|Available teaching periods||Delivery mode||Location|
|View teaching periods|
|0.125||3||Faculty Of Education, Science, Technology & Maths|
|Discipline||Study level||HECS Bands|
|Academic Program Area - Maths & Technology||Level 2 - Undergraduate Intermediate Unit|| Band 1 2021 (Commenced After 1 Jan 2021)
Band 1 2021 (Commenced Before 1 Jan 2021)
Learning outcomes1. understand the nature and consequences of natural variability in forensic data; express a problem in statistical terms.
2. summarise data graphically and numerically, either manually or using Excel.
3. test hypotheses in simple situations.
4. model data by fitting straight lines; and understand the use of statistics in assessing evidence.
Graduate attributes1. UC graduates are professional - communicate effectively
1. UC graduates are professional - display initiative and drive, and use their organisation skills to plan and manage their workload

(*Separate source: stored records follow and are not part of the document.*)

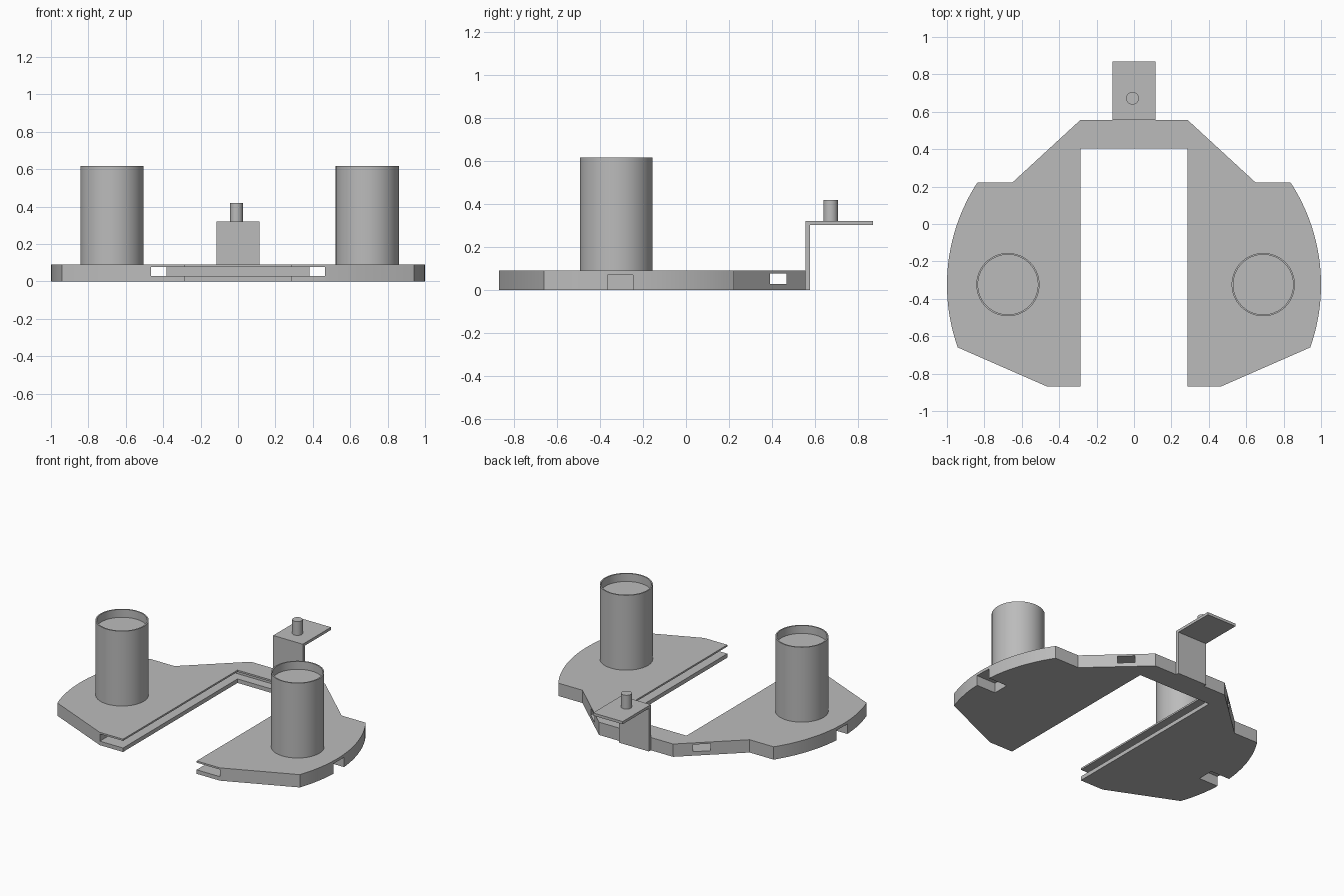
import bpy, bmesh, math
from mathutils import Matrix, Vector

cube = bpy.data.objects.get("Cube")
if cube:
    bpy.data.objects.remove(cube, do_unlink=True)

grey = bpy.data.materials.new("plain grey")
grey.use_nodes = True
GREY = (0.5, 0.5, 0.5, 1)
grey.diffuse_color = GREY
grey.node_tree.nodes["Principled BSDF"].inputs["Base Color"].default_value = GREY


def finish(name, bm, smooth=True):
    bmesh.ops.recalc_face_normals(bm, faces=bm.faces)
    mesh = bpy.data.meshes.new(name)
    bm.to_mesh(mesh)
    bm.free()
    obj = bpy.data.objects.new(name, mesh)
    bpy.context.collection.objects.link(obj)
    mesh.materials.append(grey)
    if smooth:
        shade(obj)
    return obj


def select(obj):
    bpy.ops.object.select_all(action="DESELECT")
    obj.select_set(True)
    bpy.context.view_layer.objects.active = obj


def shade(obj):
    select(obj)
    bpy.ops.object.shade_smooth_by_angle(angle=math.radians(25))


def prism(name, outline, z0, z1):
    """Extrude a flat outline from z0 up to z1."""
    bm = bmesh.new()
    face = bm.faces.new([bm.verts.new((x, y, z0)) for x, y in outline])
    top = bmesh.ops.extrude_face_region(bm, geom=[face])["geom"]
    verts = [v for v in top if isinstance(v, bmesh.types.BMVert)]
    bmesh.ops.translate(bm, verts=verts, vec=(0, 0, z1 - z0))
    return finish(name, bm, False)


def box(name, x0, x1, y0, y1, z0, z1):
    return prism(name, [(x0, y0), (x1, y0), (x1, y1), (x0, y1)], z0, z1)


def lathe(name, profile, centre, steps=64):
    """Spin a radius/height profile about a vertical axis."""
    bm = bmesh.new()
    verts = [bm.verts.new((r, 0, z)) for r, z in profile]
    edges = [bm.edges.new(pair) for pair in zip(verts, verts[1:])]
    bmesh.ops.spin(bm, geom=verts + edges, cent=(0, 0, 0), axis=(0, 0, 1),
                   angle=math.tau, steps=steps)
    bmesh.ops.remove_doubles(bm, verts=bm.verts, dist=0.0001)
    bm.transform(Matrix.Translation(Vector((*centre, 0))))
    return finish(name, bm)


def carve(obj, cutter):
    cutter.hide_render = True
    mod = obj.modifiers.new("cut", "BOOLEAN")
    mod.operation, mod.solver, mod.object = "DIFFERENCE", "EXACT", cutter
    select(obj)
    bpy.ops.object.modifier_apply(modifier=mod.name)
    bpy.data.objects.remove(cutter, do_unlink=True)


# Horseshoe base plate: rounded outer sides on a unit circle
ARC_Y = -0.325
THICK = 0.09
a0, a1 = math.asin(-0.66 - ARC_Y), math.asin(0.222 - ARC_Y)
arc = [(math.cos(a), ARC_Y + math.sin(a))
       for a in (a0 + (a1 - a0) * i / 24 for i in range(25))]
half = [(0.286, 0.403), (0.286, -0.868), (0.467, -0.868), *arc,
        (0.65, 0.222), (0.288, 0.555)]
base = prism("base_plate", half + [(-x, y) for x, y in reversed(half)], 0, THICK)

# Groove around the inner edge, breaking out through the slanted rear sides
carve(base, box("groove_cutter", -0.466, 0.466, -1, 0.468, 0.028, 0.078))

# Notches under both outer sides
for side in (-1, 1):
    x0, x1 = sorted((side * 0.85, side * 1.1))
    carve(base, box("notch_cutter", x0, x1, -0.364, -0.247, -0.05, 0.07))
shade(base)

# Cups with a shallow recessed top
for name, x in (("right_cup", -0.674), ("left_cup", 0.691)):
    lathe(name, [(0, THICK), (0.169, THICK), (0.169, 0.616), (0.16, 0.616),
                 (0.16, 0.56), (0, 0.56)], (x, -0.324))

# Rear angle bracket with its peg
box("bracket_upright", -0.115, 0.115, 0.555, 0.577, 0, 0.302)
box("bracket_shelf", -0.115, 0.115, 0.555, 0.868, 0.302, 0.321)
lathe("bracket_peg", [(0, 0.321), (0.034, 0.321), (0.034, 0.418), (0, 0.418)],
      (-0.008, 0.672), 32)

1. UC graduates are professional - employ up-to-date and relevant knowledge and skills
1. UC graduates are professional - use creativity, critical thinking, analysis and research skills to solve theoretical and real-world problems
PrerequisitesData Analysis in Science OR Business Statistics OR Introduction to Statistics.
Assumed knowledgeMathematics to ACT College level.
|Year||Location||Teaching period||Teaching start date||Delivery mode||Unit convener|
Lists of required texts/readings
- Curran, James Michael. Introduction to data analysis with R for forensic scientists. CRC Press, 2010.
- Adam, Craig. Essential mathematics and statistics for forensic science. John Wiley & Sons, 2010.
- Buckleton, John S., Christopher M. Triggs, and Simon J. Walsh, eds. Forensic DNA evidence interpretation. CRC press, 2005.
- Lucy, David. Introduction to statistics for forensic scientists. John Wiley & Sons, 2006.
- Evett, Ian W., and Bruce S. Weir. Interpreting DNA evidence: statistical genetics for forensic scientists. Sunderland: Sinauer Associates, 1998.
- Fung, Wing Kam, and Yue-Qing Hu. Statistical DNA forensics: theory, methods and computation. John Wiley & Sons, 2008.
Submission of assessment items
Special assessment requirements
In order to pass the unit you must obtain 50% or more on your overall score with the weightings as shown above in 5a.
You should spend roughly 9 hours per week working through the lecture, tutorial and computer lab and activity. In most weeks these four items will relate to the same topic. Each week you should spend an hour preapring your response to the discussion forum. That leaves 15 hours for each assignment. This makes a total of 150 hours. However, spending more time on the weekly work will shorten the amount of time needed for the assignment.
Your participation in the online activities will enhance your understanding of the unit content and therefore the quality of your assessment responses. Lack of participation may result in your inability to satisfactorily pass assessment items.
Required IT skills
It is assumed that you have familiarity with the use of a computer.
Work placement, internships or practicums
This is not applicable.
In all cases of absence, sickness or personal problems it is the student's responsibility to ensure that the unit convenor is informed. The minimum participation requirement must be met in order to pass the unit (regardless of supporting documentation).